It is, in fact, deep enough to also fit the Optime 98. A memory-foam pillow with an opening would probably work even better.
As a side sleeper, I would get both the Optime 98 and 95 to see which ones work better. If, after testing, you feel this solution can work for you, you could improve on the comfort of the earmuffs by substituting the Peltor gel seals HY80 for the standard ear pads.
On a different note, the low-profile X4A have a different headband, which doesn’t allow me to fall asleep on my side.
In this review, we have looked in detail at 6 different earmuffs and compared them on overall noise reduction, low-frequency noise cancelling, voice blocking, high frequency noise blocking, comfort, weight, and build quality.
By removing excessive environmental noise, you can significantly improve your cognitive performance, general well-being, and sleep. You are also taking steps to protecting your hearing.
This post doesn’t focus on hearing protection in a workshop or industrial settings, although the earmuffs reviewed here are all being produced for protecting your hearing in such settings. Office workers, students and memory athletes are increasingly using them because they work for them as well.
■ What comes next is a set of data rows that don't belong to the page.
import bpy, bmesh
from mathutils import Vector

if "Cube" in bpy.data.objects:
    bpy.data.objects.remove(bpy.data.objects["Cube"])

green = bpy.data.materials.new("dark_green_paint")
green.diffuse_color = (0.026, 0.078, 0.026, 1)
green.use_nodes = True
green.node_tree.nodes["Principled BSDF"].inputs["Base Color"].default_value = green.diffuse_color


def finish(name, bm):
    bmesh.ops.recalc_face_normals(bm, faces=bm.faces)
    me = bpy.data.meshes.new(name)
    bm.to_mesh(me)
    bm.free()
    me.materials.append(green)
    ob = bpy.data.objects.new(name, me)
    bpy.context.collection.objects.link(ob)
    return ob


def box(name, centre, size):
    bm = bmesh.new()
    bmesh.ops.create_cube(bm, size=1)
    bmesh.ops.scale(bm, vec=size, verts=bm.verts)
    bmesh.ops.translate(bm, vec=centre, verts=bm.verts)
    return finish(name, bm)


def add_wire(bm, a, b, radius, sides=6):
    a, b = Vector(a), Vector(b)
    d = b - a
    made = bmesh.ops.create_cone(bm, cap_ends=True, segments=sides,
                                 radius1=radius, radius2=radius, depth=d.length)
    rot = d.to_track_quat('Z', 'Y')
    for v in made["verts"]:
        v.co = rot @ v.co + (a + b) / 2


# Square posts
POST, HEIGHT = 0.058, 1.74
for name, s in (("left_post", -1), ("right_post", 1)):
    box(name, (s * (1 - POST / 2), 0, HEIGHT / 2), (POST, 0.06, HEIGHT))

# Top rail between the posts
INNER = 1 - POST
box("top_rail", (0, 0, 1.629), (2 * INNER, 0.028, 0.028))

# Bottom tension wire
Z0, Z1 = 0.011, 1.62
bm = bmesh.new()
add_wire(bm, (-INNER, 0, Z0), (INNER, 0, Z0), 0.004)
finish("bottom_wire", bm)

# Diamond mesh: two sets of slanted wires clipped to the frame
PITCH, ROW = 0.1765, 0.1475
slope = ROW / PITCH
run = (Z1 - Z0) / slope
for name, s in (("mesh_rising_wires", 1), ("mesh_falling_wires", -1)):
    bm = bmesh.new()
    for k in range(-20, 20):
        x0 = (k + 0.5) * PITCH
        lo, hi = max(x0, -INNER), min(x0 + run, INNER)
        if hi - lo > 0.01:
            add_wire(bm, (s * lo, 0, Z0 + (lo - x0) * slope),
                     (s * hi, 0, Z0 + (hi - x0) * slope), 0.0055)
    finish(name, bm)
By all means, if you are exposed to noise on the job, work with your employer to assess the noise level and get appropriate protection for the noise level you are exposed to.
I recommend adding two pairs of earmuffs to your arsenal: I would get one pair of high noise reduction earmuffs such as the Peltor X5A (or the Peltor Optime 105) and one pair of general purpose earmuffs such as the light-weight Peltor Optime 98 (or alternatively the X4A).
Owning these two, you are well equipped to fend off noise intrusions. You will have a pair for maximum protection and a pair you can just pull out of your backpack or bag when you feel overwhelmed by the noise around you. The Optime 98 also tend to work well for most children.
- “Audio Frequency.” Wikipedia, February 2, 2017. https://en.wikipedia.org/w/index.php?title=Audio_frequency&oldid=763221171.
- Eddy B. Brixen. “Facts about Speech Intelligibility.” DPA Microphones, January 2016. http://www.dpamicrophones.com/mic-university/facts-about-speech-intelligibility.
- Gerges, Samir NY, Mr L. Vedsmand, Mr H. Lester, and Kampmannsgade BAT-Kartellet. “Personal Measures and Hearing Conservation.” Geneva, Switzerland: Special Report of World Health Organization, 1995. http://cdrwww.who.int/entity/occupational_health/publications/noise11.pdf.
- Ravicz, Michael E., and Jennifer R. Melcher. “Isolating the Auditory System from Acoustic Noise during Functional Magnetic Resonance Imaging: Examination of Noise Conduction through the Ear Canal, Head, and Body.” The Journal of the Acoustical Society of America 109, no. 1 (January 2001): 216–31.
- The Engineering ToolBox. “Octave Band Frequencies.” The Engineering Toolbox. Accessed July 5, 2017. http://www.engineeringtoolbox.com/octave-bands-frequency-limits-d_1602.html.